“Right now, people are expecting really big, sexy, flashy sort of sustainability efforts, But if you really look deeply into where we are rooted, there’s a lot of cool things happening,” Brodeur said.

“At Saint John’s, they basically operate their own little city. They have their own (water) treatment plant, all the well systems and they create a lot of their own energy through steam and obviously the solar panels, too,” Brodeur said. “Looking back, they formed the brick for the Quad where (Clemens Stadium) is now.”

“I would say similarly at Saint Ben’s, we’re creating our own energy with the power plant on campus.
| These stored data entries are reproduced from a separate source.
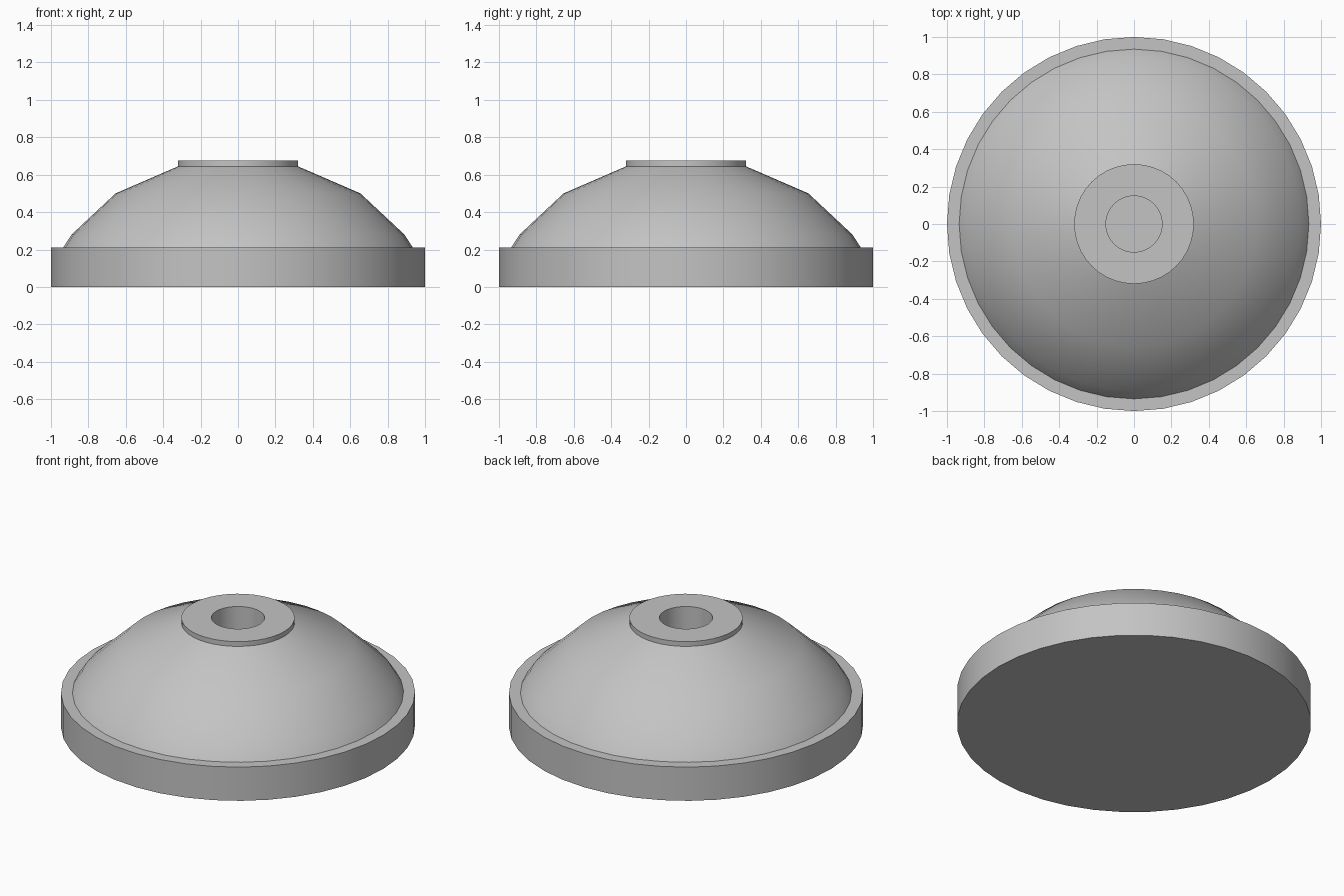
import bpy
import bmesh
import math

cube = bpy.data.objects.get("Cube")
if cube:
    bpy.data.objects.remove(cube, do_unlink=True)

SIDES = 40

grey = bpy.data.materials.new("plain grey")
grey.use_nodes = True
COLOUR = (0.55, 0.55, 0.55, 1.0)
grey.diffuse_color = COLOUR
grey.node_tree.nodes["Principled BSDF"].inputs["Base Color"].default_value = COLOUR


def lathe(name, profile, cap_start=False, cap_end=False):
    """Turn (radius, height) points around z; optionally cap the end rings."""
    bm = bmesh.new()
    rings = []
    for r, z in profile:
        angles = [math.tau * i / SIDES for i in range(SIDES)]
        rings.append([bm.verts.new((r * math.cos(a), r * math.sin(a), z)) for a in angles])
    for low, high in zip(rings, rings[1:]):
        for i in range(SIDES):
            j = (i + 1) % SIDES
            bm.faces.new((low[i], low[j], high[j], high[i]))
    if cap_start:
        bm.faces.new(rings[0][::-1])
    if cap_end:
        bm.faces.new(rings[-1])
    mesh = bpy.data.meshes.new(name)
    bm.to_mesh(mesh)
    bm.free()
    mesh.materials.append(grey)
    obj = bpy.data.objects.new(name, mesh)
    bpy.context.collection.objects.link(obj)
    bpy.ops.object.select_all(action='DESELECT')
    obj.select_set(True)
    bpy.context.view_layer.objects.active = obj
    bpy.ops.object.shade_smooth_by_angle(angle=math.radians(30))
    return obj


# Flat-bottomed base with a narrow ledge around the dome
lathe("base_ring", [(1, 0), (1, 0.21), (0.935, 0.21)], cap_start=True)

# Shallow dome
lathe("dome", [(0.935, 0.21), (0.89, 0.28), (0.655, 0.5), (0.32, 0.645)])

# Raised collar around a blind central hole
lathe("collar_and_hole", [(0.32, 0.645), (0.32, 0.675), (0.15, 0.675), (0.15, 0.21)],
      cap_end=True)
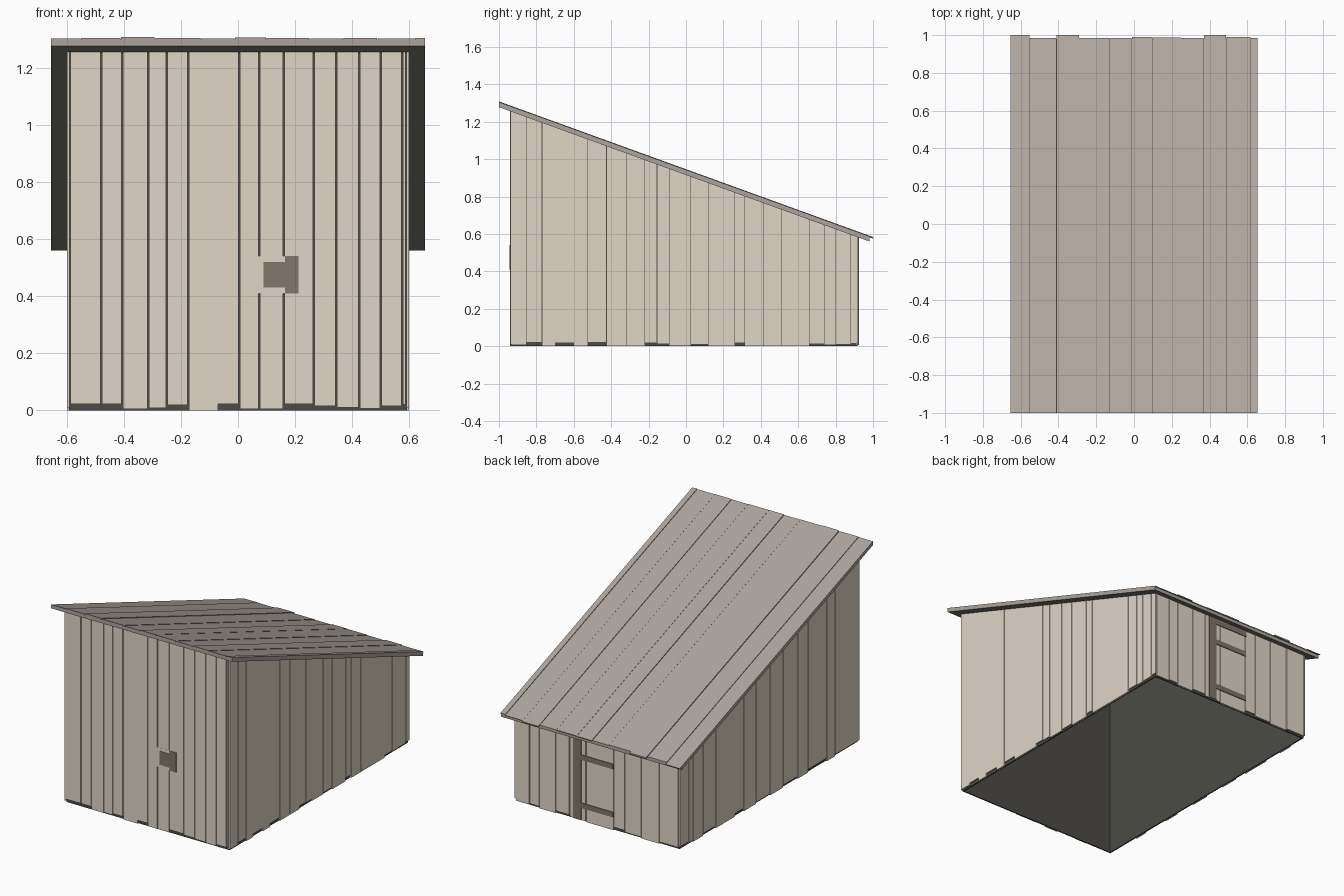
import bpy
import bmesh

cube = bpy.data.objects.get("Cube")
if cube:
    bpy.data.objects.remove(cube, do_unlink=True)


def material(name, rgb):
    """Flat material from 8-bit display colour."""
    linear = [((c / 255 + 0.055) / 1.055) ** 2.4 for c in rgb] + [1]
    mat = bpy.data.materials.new(name)
    mat.use_nodes = True
    mat.diffuse_color = linear
    bsdf = next(n for n in mat.node_tree.nodes if n.type == "BSDF_PRINCIPLED")
    bsdf.inputs["Base Color"].default_value = linear
    return mat


wall_mat = material("pale wall wood", (224, 214, 198))
roof_mat = material("grey roof wood", (174, 165, 158))
dark_mat = material("dark lining", (76, 75, 70))
soffit_mat = material("grey soffit", (130, 128, 120))
trim_mat = material("brown trim wood", (129, 118, 106))


def slope(offset):
    """Height of a plane parallel to the roof, as a function of y."""
    return lambda y: offset - 0.3625 * y


def flat(z):
    return lambda y: z


eaves = slope(0.915)       # underside of the roof
deck_top = slope(0.937)


def add_block(bm, x, y, bottom, top):
    """Six-sided block whose bottom and top heights follow y."""
    ring = [(x[0], y[0]), (x[1], y[0]), (x[1], y[1]), (x[0], y[1])]
    low = [bm.verts.new((a, b, bottom(b))) for a, b in ring]
    high = [bm.verts.new((a, b, top(b))) for a, b in ring]
    bm.faces.new(low[::-1])
    bm.faces.new(high)
    for i in range(4):
        j = (i + 1) % 4
        bm.faces.new((low[i], low[j], high[j], high[i]))


def finish(name, bm, *mats):
    mesh = bpy.data.meshes.new(name)
    bm.to_mesh(mesh)
    bm.free()
    for mat in mats:
        mesh.materials.append(mat)
    obj = bpy.data.objects.new(name, mesh)
    bpy.context.collection.objects.link(obj)
    return obj


def blocks(name, mat, parts):
    bm = bmesh.new()
    for part in parts:
        add_block(bm, *part)
    return finish(name, bm, mat)


def plank_wall(name, start, planks, depth, along_x, gap, tight=()):
    """Row of upright planks; each entry is (end, height of lower edge)."""
    parts = []
    for end, low in planks:
        a = start if start in tight else start + gap / 2
        b = end if end in tight else end - gap / 2
        span = ((a, b), depth) if along_x else (depth, (a, b))
        parts.append((*span, flat(low), eaves))
        start = end
    return blocks(name, wall_mat, parts)


# Dark inner shell, open at the bottom, thick enough to hide the plank backs
bm = bmesh.new()
add_block(bm, (-0.592, 0.592), (-0.932, 0.912), flat(0), slope(0.914))
bm.faces.ensure_lookup_table()
bmesh.ops.delete(bm, geom=[bm.faces[0]], context="FACES_ONLY")
shell = finish("inner_shell", bm, dark_mat)
solidify = shell.modifiers.new("thickness", "SOLIDIFY")
solidify.thickness = 0.012
solidify.offset = -1

# Plank walls
plank_wall("front_planks", -0.59, [
    (-0.48, 0.022), (-0.405, 0.022), (-0.315, 0.004), (-0.25, 0.008),
    (-0.175, 0.018), (-0.07, 0), (0.005, 0.022), (0.075, 0.004), (0.16, 0.004),
    (0.265, 0.022), (0.345, 0.015), (0.425, 0.01), (0.5, 0.006),
    (0.575, 0.016), (0.59, 0.02)], (-0.94, -0.93), True, 0.005, (-0.07,))

plank_wall("left_planks", -0.94, [
    (-0.855, 0.01), (-0.77, 0.022), (-0.7, 0), (-0.6, 0.02), (-0.525, 0),
    (-0.425, 0.022), (-0.32, 0), (-0.22, 0), (-0.155, 0.02), (-0.09, 0.015),
    (0.025, 0.004), (0.12, 0.012), (0.26, 0), (0.315, 0.02), (0.415, 0),
    (0.51, 0), (0.66, 0), (0.74, 0.015), (0.8, 0.01), (0.88, 0.012),
    (0.92, 0.018)], (0.59, 0.6), False, 0.003, (-0.7, -0.6))

plank_wall("right_planks", -0.94, [
    (-0.69, 0.01), (-0.6, 0), (-0.41, 0.02), (-0.3, 0), (-0.15, 0.015),
    (-0.015, 0), (0.13, 0.01), (0.26, 0), (0.35, 0.02), (0.55, 0),
    (0.68, 0.015), (0.78, 0), (0.83, 0.01), (0.92, 0.018)],
    (-0.6, -0.59), False, 0.004)

plank_wall("back_planks", -0.59, [
    (-0.45, 0.012), (-0.32, 0), (-0.2, 0.008), (-0.12, 0.02), (0.08, 0),
    (0.2, 0.004), (0.3, 0.015), (0.42, 0), (0.49, 0.012), (0.59, 0.005)],
    (0.91, 0.92), True, 0.005)

# Front latch with its backing plate
blocks("latch_backing", wall_mat,
       [((0.07, 0.167), (-0.941, -0.935), flat(0.41), flat(0.54))])
blocks("latch", trim_mat, [
    ((0.09, 0.165), (-0.9425, -0.935), flat(0.43), flat(0.52)),
    ((0.165, 0.212), (-0.9425, -0.935), flat(0.41), flat(0.54))])

# Back door: post, header and two battens
back = (0.915, 0.925)
blocks("back_door_post", trim_mat, [((0.115, 0.172), back, flat(0.005), eaves)])
blocks("back_door_header", trim_mat, [((-0.125, 0.115), back, flat(0.54), eaves)])
blocks("back_door_battens", trim_mat,
       [((-0.12, 0.115), back, flat(z), flat(z + 0.033)) for z in (0.085, 0.4)])

# Roof deck: grey edges, soffit below, dark lining between the boards
bm = bmesh.new()
add_block(bm, (-0.655, 0.655), (-1, 0.98), eaves, deck_top)
for face in bm.faces:
    face.normal_update()
    if abs(face.normal.z) > 0.5:
        face.material_index = 1 if face.normal.z < 0 else 2
finish("roof_deck", bm, roof_mat, soffit_mat, dark_mat)

# Thin roof boards of uneven length and thickness
parts, start = [], -0.655
for end, tip, lift in [
        (-0.55, 1, 2), (-0.41, 0.985, 4), (-0.29, 1, 8), (-0.13, 0.984, 5),
        (-0.01, 0.985, 3), (0.1, 0.99, 6), (0.25, 0.988, 5), (0.37, 0.986, 3),
        (0.49, 1, 5), (0.62, 0.99, 3), (0.655, 0.985, 5)]:
    right_edge = end if end == 0.655 else end - 0.002
    parts.append(((start, right_edge), (-1, tip), deck_top,
                  slope(0.938 + lift / 1000)))
    start = end
blocks("roof_boards", roof_mat, parts)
The amount that we pay for square footage for energy from Xcel (Energy) is so low because we always produce so much of our own energy,” Brodeur said.

In addition, both campuses have been active planting vegetation native to prairie lands.

“These two campuses are probably some of the most sustainable infrastructures since the 1800s,” Brodeur said.

Brodeur’s office has two initiatives upcoming.

The first will bring reusable plastic containers to McGlynn’s at CSB during Block C, which beings Monday, Oct. 26. Every Bennie who wishes to be part of the program will receive a free token (faculty, staff or Johnnies can buy into the program for $5). Patrons will be able to exchange the token for food packaged in the reusable containers from items in the refrigerator or from the grill at the cafe.

Rachel with recycling binsCustomers will then rinse and clean the containers and bring them back to McGlynn’s, where they can repeat the process.

“We eliminate tons of used plastic,” Brodeur said. “The container is made of hard plastic that will be able to go through the dishwasher hundreds of times and not be a problem.” 

The program began through a grant, which at the time was made to set up the pilot program at CSB. Long-range, however, it could conceivably come to Sexton Dining at SJU.

The other event is the Fall Week of Sustainability, which begins Monday, Oct. 26 on both campuses. The annual “Cut the Current” competition will be held during the week to see what dorm can reduce the most energy it uses.

“During that time, we will be having events at both campuses featuring a lot of partnerships throughout campus, like Campus Ministries, the Climate Justice Club and QPLUS,” Brodeur said.